“I found mouthwash, handwipes, gloves, a jacket that stunk of smoke and an empty match box in the shed. And,” she added, “you’ve been drinking that foul lapsang tea, that has that smoky flavour. At first I thought the smoke was the tea. Now I know different. Nothing gets by me, mother.”
Harriet was glaring at her, accusing her. Sage stared back at her, speechless. Her face had gone from pink to embarrassed red.
Harriet said casually, glancing at Ethan, “The last time that happened was when she broke up with my dad. I remember it.”
Ethan felt like his head was about to explode.
Sage muttered, “Oh, shit. Oh, shit.”

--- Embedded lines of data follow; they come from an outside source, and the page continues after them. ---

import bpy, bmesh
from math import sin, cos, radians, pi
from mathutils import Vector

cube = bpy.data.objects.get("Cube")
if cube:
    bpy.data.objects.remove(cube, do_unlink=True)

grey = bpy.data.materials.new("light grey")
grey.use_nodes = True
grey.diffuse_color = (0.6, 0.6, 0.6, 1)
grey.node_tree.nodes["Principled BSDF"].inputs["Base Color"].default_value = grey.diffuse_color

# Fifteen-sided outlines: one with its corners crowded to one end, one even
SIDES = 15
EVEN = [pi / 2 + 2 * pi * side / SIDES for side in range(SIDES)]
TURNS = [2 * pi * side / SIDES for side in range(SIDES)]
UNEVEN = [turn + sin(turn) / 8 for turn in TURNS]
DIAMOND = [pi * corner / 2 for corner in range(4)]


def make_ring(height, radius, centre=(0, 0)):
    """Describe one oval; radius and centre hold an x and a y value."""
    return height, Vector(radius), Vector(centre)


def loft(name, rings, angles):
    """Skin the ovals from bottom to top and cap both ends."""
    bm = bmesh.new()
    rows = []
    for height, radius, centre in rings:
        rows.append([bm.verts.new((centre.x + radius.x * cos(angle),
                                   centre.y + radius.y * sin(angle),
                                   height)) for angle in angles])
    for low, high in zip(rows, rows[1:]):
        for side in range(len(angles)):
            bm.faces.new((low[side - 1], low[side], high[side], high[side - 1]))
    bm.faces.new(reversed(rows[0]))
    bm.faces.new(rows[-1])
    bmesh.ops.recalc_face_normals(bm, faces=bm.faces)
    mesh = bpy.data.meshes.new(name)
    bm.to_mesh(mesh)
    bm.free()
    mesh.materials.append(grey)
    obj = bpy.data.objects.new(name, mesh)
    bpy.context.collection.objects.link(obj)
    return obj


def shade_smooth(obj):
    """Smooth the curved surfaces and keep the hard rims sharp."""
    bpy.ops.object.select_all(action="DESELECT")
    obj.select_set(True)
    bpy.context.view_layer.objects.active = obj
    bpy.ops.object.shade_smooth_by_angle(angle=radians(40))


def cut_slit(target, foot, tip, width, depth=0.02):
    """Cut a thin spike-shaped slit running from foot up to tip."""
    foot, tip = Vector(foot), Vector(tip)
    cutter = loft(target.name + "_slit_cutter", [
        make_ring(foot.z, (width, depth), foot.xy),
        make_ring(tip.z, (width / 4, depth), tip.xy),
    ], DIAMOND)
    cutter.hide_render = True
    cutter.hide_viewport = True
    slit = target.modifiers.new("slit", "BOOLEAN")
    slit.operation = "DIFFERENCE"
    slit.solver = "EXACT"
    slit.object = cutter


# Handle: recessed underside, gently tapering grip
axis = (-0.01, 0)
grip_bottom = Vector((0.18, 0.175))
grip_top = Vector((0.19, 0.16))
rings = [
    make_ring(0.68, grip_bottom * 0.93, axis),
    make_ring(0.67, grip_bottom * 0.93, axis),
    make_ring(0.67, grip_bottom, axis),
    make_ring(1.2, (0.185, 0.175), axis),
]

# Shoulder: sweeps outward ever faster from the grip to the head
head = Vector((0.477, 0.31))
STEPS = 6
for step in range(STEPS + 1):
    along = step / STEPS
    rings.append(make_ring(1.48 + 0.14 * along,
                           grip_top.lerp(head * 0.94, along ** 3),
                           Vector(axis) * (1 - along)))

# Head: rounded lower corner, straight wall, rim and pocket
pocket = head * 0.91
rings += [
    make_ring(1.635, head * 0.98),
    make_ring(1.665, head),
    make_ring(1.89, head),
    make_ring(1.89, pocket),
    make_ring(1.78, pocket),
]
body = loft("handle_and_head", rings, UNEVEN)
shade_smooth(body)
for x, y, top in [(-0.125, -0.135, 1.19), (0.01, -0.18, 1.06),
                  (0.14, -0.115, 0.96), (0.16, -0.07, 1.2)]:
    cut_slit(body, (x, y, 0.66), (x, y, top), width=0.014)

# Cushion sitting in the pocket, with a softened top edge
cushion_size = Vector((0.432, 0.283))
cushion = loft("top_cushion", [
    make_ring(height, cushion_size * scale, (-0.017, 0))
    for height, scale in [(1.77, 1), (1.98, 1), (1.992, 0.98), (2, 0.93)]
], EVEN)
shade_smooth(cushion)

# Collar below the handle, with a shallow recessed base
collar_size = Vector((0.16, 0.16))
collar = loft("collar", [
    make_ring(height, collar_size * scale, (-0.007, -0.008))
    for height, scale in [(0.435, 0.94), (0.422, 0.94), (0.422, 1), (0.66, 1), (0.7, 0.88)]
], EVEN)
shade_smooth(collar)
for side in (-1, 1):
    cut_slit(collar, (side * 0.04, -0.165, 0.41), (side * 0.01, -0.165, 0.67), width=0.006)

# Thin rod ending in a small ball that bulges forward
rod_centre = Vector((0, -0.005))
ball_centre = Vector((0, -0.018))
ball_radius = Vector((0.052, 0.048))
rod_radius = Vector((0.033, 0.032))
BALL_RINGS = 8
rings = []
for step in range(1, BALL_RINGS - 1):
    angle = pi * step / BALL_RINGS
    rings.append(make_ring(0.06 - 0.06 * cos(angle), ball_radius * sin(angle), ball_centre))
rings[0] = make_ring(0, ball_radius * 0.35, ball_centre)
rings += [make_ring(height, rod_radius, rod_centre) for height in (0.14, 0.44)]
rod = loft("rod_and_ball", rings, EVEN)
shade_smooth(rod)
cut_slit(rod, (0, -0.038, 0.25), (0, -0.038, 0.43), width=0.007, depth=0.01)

Ethan just stared at them. “So the daughter finds the mother smoking?” The urge to howl with laughter was tempting. “Since when did that switch happen? Since when did the kids call out the parents?”
Sage glared again at him.

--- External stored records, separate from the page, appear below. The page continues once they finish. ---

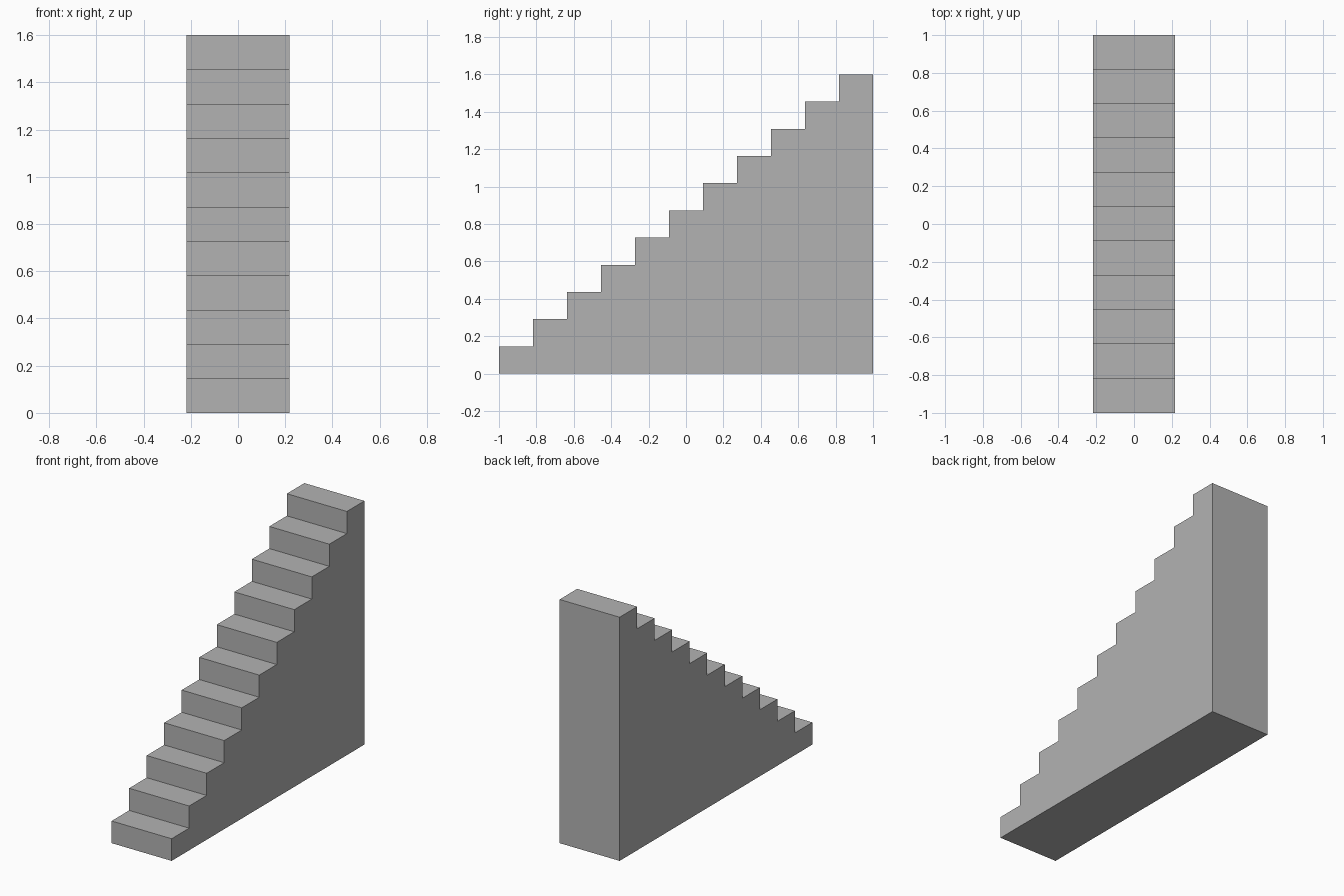
import bpy
import bmesh

cube = bpy.data.objects.get("Cube")
if cube:
    bpy.data.objects.remove(cube, do_unlink=True)

STEPS = 11
LENGTH, HEIGHT, WIDTH = 2.0, 1.6, 0.436
tread, rise = LENGTH / STEPS, HEIGHT / STEPS

# Plain grey material
grey = bpy.data.materials.new("plain_grey")
grey.use_nodes = True
colour = (0.45, 0.45, 0.45, 1)
grey.diffuse_color = colour
grey.node_tree.nodes["Principled BSDF"].inputs["Base Color"].default_value = colour

# Stepped side profile, climbing from front to back
profile = [(-LENGTH / 2, 0)]
for i in range(STEPS):
    front = -LENGTH / 2 + i * tread
    top = (i + 1) * rise
    profile += [(front, top), (front + tread, top)]
profile.append((LENGTH / 2, 0))

# Extrude the profile across the width into one solid staircase
bm = bmesh.new()
side = bm.faces.new([bm.verts.new((-WIDTH / 2, y, z)) for y, z in profile])
extruded = bmesh.ops.extrude_face_region(bm, geom=[side], use_keep_orig=True)
verts = [g for g in extruded["geom"] if isinstance(g, bmesh.types.BMVert)]
bmesh.ops.translate(bm, verts=verts, vec=(WIDTH, 0, 0))
bmesh.ops.recalc_face_normals(bm, faces=bm.faces[:])

mesh = bpy.data.meshes.new("staircase")
bm.to_mesh(mesh)
bm.free()
mesh.materials.append(grey)
staircase = bpy.data.objects.new("staircase", mesh)
bpy.context.collection.objects.link(staircase)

Ethan felt for a moment he was in the twilight zone. There was something decidedly whack going on here.
“Listen, I need to…” He was going to say ‘get out of here’ but realised he was in his own place.
He glanced around. His own house. What had he been thinking moving in next to Sage?
Sage straightened. “We’ve taken up enough of your time already. Come on, Harry. Let’s go and get some lunch.”
“Maybe Ethan could join us.”
Ethan felt his stomach rumble, but he’d promised his friend Emily he’d head out to see her and her baby.
He said, “Sounds great but I’ve got plans. Got to visit an old friend. Sorry, Harriet.”
She nodded. “That’s okay. I’ve got schoolwork to do and Mum promised she’d look over it to double check it.”
“I forgot I’d promised that,” Sage admitted.
“What subject?” Ethan asked.
Harriet shuddered. “Physics.”
Ethan glanced with admiration at Sage. “That’s kind of you.” He felt a new respect for her. He’d never had parents that gave a damn about anything he did.
“In what way is me being interested in my daughter’s homework kind?” Sage asked.
“It’s physics. Not a lot of parents would do that.”
Harriet frowned. “But Mum’s the best person to do it.”
Ethan arched his eyebrows. “How so?”
Harriet shut down her phone. “Because she’s an expert.” She slotted her phone in her jacket pocket . “You know she’s got a PhD in the stuff, right?”